__TASK__
Lines to restate from the data below: from the one containing "# Dunes: a ridge" to the one containing "finish(name, bm, [SAND])", both included. Give them again exactly, and only them.

__Plain-text document sources__
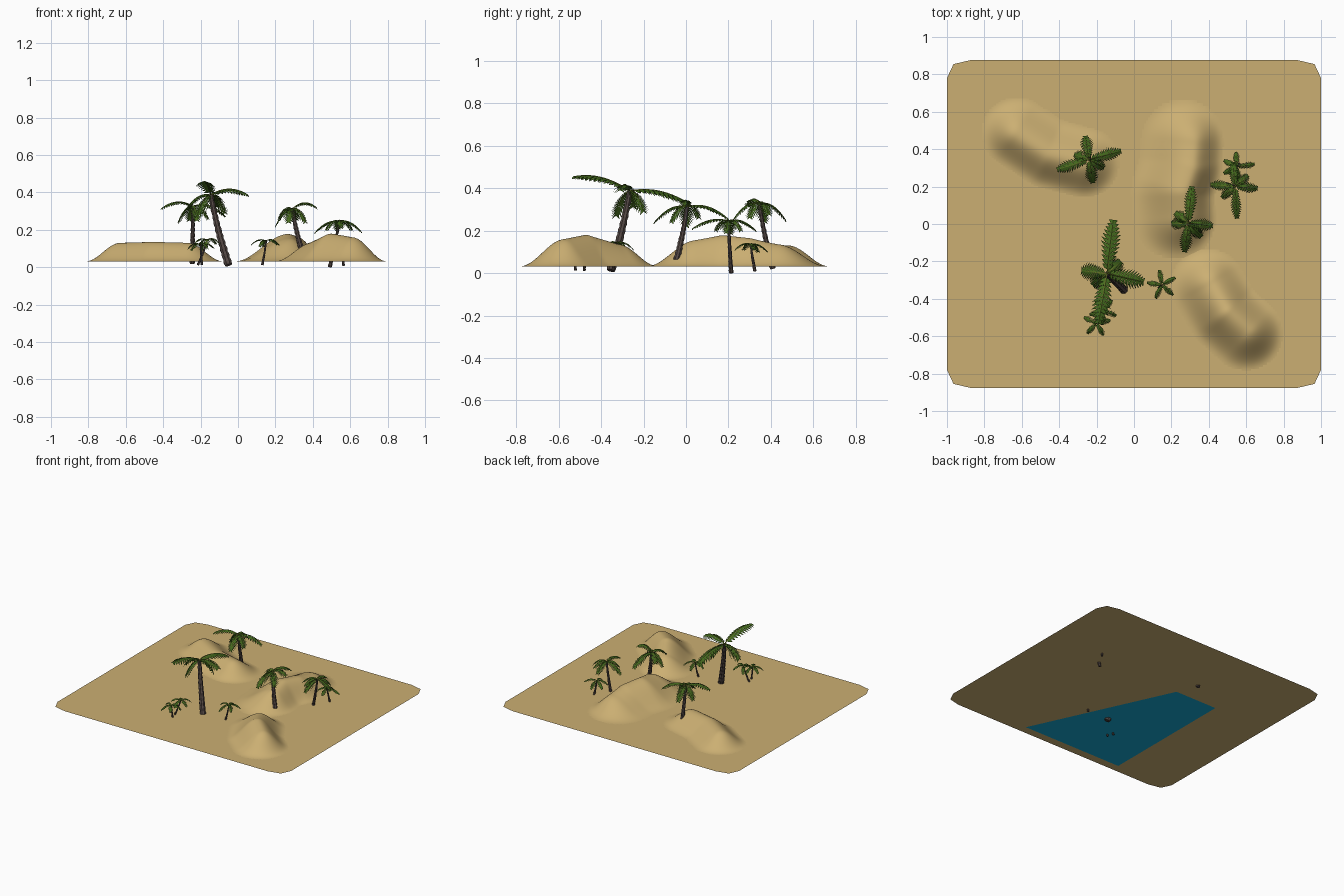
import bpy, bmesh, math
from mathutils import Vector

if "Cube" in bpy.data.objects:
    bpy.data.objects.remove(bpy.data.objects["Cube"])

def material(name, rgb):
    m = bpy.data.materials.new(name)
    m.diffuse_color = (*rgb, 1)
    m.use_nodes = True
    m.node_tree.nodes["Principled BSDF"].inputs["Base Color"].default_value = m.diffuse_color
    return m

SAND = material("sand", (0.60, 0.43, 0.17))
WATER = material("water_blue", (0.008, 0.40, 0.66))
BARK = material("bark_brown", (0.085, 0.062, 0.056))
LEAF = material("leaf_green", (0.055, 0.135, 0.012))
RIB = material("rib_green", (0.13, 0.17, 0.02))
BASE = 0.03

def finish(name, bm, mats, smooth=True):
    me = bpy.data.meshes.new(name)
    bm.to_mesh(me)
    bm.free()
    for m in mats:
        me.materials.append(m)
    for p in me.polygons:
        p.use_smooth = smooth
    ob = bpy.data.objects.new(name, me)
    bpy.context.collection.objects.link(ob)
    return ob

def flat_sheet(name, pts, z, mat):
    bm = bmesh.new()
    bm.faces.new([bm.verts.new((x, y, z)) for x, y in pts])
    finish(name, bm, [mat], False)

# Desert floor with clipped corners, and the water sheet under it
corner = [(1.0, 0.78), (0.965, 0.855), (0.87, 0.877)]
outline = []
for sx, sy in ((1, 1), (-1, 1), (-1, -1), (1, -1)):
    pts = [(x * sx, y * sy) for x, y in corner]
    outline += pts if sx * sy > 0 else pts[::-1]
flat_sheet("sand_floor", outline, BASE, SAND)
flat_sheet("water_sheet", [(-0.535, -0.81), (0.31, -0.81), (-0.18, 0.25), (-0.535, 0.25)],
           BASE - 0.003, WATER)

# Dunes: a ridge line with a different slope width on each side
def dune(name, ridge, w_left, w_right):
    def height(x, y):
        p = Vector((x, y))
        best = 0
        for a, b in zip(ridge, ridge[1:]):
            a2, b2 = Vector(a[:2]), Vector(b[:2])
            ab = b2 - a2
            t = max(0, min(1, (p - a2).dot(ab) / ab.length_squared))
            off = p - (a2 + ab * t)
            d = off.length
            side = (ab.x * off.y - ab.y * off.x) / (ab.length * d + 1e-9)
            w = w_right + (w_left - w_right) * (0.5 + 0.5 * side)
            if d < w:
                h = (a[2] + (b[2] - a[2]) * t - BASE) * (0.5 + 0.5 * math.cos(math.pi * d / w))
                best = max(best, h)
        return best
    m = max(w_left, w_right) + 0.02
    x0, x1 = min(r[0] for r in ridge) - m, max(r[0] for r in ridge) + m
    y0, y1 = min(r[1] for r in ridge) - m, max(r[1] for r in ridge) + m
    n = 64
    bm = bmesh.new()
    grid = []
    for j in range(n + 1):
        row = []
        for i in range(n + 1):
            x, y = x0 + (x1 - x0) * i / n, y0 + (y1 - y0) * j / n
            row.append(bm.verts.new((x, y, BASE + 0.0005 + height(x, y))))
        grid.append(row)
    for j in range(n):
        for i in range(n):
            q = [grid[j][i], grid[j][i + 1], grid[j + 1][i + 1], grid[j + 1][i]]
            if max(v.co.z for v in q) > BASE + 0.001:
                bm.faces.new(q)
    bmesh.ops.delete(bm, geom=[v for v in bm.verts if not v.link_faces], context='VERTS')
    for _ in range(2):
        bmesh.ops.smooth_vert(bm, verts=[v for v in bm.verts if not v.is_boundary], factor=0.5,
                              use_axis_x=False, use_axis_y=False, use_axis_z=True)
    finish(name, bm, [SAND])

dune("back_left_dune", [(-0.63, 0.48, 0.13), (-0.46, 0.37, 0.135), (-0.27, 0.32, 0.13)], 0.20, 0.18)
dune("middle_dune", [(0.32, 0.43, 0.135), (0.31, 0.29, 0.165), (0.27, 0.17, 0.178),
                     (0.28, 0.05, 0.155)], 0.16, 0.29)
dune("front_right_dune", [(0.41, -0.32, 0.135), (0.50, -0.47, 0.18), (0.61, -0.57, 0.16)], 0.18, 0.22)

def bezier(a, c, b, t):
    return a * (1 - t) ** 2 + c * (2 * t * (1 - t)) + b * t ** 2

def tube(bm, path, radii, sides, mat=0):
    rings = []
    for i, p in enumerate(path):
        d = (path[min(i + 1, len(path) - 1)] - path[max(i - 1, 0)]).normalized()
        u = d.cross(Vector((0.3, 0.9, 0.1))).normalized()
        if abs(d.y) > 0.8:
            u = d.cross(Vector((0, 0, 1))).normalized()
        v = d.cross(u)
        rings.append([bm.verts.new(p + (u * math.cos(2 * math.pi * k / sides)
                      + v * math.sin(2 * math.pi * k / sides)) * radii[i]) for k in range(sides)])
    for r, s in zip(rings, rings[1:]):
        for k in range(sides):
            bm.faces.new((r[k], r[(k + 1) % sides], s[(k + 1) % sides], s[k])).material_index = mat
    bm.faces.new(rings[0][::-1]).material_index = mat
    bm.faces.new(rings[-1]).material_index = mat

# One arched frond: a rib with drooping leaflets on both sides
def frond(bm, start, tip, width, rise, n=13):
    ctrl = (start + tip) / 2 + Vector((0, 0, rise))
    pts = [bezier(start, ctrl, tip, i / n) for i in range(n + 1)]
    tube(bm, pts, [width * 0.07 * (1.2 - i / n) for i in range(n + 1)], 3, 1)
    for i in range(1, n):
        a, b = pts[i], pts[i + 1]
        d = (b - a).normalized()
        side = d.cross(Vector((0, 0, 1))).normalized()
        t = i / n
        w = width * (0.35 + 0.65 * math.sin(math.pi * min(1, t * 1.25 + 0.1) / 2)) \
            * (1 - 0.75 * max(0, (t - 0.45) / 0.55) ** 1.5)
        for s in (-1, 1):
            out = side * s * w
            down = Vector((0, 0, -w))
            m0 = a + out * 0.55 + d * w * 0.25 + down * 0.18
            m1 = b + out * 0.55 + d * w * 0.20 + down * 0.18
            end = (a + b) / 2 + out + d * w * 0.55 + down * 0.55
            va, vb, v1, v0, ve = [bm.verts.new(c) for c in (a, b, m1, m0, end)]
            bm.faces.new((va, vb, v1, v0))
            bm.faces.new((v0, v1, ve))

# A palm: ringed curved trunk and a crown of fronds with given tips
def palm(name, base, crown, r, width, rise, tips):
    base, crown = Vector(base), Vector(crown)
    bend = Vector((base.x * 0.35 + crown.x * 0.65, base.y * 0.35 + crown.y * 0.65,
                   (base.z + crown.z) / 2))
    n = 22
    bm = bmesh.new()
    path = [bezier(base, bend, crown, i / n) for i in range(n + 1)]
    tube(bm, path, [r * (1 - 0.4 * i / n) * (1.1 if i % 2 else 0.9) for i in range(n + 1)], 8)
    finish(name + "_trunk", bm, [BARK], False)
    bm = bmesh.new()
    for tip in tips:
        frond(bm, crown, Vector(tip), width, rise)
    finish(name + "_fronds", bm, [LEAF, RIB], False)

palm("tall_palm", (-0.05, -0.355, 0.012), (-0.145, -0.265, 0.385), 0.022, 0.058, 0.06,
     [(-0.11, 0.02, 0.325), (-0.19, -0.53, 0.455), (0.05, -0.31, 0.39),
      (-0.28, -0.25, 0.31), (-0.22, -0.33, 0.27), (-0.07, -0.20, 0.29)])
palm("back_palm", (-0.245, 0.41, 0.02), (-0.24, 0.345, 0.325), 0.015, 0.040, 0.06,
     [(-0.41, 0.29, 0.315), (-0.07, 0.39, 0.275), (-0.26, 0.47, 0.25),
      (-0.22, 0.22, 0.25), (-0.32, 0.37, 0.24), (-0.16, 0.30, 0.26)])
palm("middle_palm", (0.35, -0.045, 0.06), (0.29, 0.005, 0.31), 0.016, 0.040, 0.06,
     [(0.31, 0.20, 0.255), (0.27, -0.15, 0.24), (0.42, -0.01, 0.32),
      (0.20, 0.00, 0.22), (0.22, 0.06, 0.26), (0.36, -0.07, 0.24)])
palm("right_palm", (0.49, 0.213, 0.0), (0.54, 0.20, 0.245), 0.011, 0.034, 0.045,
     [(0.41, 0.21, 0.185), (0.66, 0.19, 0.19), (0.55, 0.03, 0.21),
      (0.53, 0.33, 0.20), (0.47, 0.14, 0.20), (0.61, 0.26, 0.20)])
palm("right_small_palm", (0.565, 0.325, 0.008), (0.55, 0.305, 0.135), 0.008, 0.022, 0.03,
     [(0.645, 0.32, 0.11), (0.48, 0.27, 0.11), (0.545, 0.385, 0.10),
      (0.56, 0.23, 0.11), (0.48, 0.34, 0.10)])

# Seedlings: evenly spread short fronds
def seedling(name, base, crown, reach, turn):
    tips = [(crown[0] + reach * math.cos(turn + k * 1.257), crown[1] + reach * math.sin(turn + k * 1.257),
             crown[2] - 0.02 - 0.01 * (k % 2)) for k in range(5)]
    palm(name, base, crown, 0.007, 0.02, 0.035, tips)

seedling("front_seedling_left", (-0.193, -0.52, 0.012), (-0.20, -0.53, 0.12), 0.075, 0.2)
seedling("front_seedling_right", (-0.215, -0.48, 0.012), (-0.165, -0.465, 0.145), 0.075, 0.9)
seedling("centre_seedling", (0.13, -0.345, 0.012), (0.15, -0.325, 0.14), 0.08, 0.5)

...

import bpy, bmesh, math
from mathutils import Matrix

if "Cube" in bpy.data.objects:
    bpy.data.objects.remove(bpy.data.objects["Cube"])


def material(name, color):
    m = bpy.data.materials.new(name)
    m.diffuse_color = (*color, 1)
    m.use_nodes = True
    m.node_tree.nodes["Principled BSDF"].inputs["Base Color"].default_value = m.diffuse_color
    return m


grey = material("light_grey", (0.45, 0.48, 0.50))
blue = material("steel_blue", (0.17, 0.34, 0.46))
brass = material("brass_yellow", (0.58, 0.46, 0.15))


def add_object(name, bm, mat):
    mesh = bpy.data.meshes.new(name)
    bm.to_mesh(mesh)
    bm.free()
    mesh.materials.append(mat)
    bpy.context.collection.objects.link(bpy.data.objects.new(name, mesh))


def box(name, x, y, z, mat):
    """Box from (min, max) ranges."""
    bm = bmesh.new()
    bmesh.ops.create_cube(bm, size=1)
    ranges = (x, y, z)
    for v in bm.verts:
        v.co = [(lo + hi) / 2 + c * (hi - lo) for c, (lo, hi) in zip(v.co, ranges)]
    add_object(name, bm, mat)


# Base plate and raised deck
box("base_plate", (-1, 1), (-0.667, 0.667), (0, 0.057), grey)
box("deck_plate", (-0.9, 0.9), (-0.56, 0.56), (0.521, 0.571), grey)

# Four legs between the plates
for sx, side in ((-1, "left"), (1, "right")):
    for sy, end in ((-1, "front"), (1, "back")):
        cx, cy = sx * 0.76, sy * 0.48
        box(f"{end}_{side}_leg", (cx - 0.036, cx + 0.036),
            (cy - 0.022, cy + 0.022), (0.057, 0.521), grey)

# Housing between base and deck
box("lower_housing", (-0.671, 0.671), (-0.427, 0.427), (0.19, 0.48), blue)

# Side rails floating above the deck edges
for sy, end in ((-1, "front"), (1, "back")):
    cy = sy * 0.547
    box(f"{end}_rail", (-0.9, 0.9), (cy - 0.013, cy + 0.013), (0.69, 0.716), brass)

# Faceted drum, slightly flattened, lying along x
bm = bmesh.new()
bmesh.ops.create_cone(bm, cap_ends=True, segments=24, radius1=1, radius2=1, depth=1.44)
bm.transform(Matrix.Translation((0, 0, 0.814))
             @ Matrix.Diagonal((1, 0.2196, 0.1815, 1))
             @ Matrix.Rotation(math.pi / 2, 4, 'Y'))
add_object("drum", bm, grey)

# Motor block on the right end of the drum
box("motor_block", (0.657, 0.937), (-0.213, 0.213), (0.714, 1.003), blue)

__ANSWER TO THE PROBLEM__
# Dunes: a ridge line with a different slope width on each side
def dune(name, ridge, w_left, w_right):
    def height(x, y):
        p = Vector((x, y))
        best = 0
        for a, b in zip(ridge, ridge[1:]):
            a2, b2 = Vector(a[:2]), Vector(b[:2])
            ab = b2 - a2
            t = max(0, min(1, (p - a2).dot(ab) / ab.length_squared))
            off = p - (a2 + ab * t)
            d = off.length
            side = (ab.x * off.y - ab.y * off.x) / (ab.length * d + 1e-9)
            w = w_right + (w_left - w_right) * (0.5 + 0.5 * side)
            if d < w:
                h = (a[2] + (b[2] - a[2]) * t - BASE) * (0.5 + 0.5 * math.cos(math.pi * d / w))
                best = max(best, h)
        return best
    m = max(w_left, w_right) + 0.02
    x0, x1 = min(r[0] for r in ridge) - m, max(r[0] for r in ridge) + m
    y0, y1 = min(r[1] for r in ridge) - m, max(r[1] for r in ridge) + m
    n = 64
    bm = bmesh.new()
    grid = []
    for j in range(n + 1):
        row = []
        for i in range(n + 1):
            x, y = x0 + (x1 - x0) * i / n, y0 + (y1 - y0) * j / n
            row.append(bm.verts.new((x, y, BASE + 0.0005 + height(x, y))))
        grid.append(row)
    for j in range(n):
        for i in range(n):
            q = [grid[j][i], grid[j][i + 1], grid[j + 1][i + 1], grid[j + 1][i]]
            if max(v.co.z for v in q) > BASE + 0.001:
                bm.faces.new(q)
    bmesh.ops.delete(bm, geom=[v for v in bm.verts if not v.link_faces], context='VERTS')
    for _ in range(2):
        bmesh.ops.smooth_vert(bm, verts=[v for v in bm.verts if not v.is_boundary], factor=0.5,
                              use_axis_x=False, use_axis_y=False, use_axis_z=True)
    finish(name, bm, [SAND])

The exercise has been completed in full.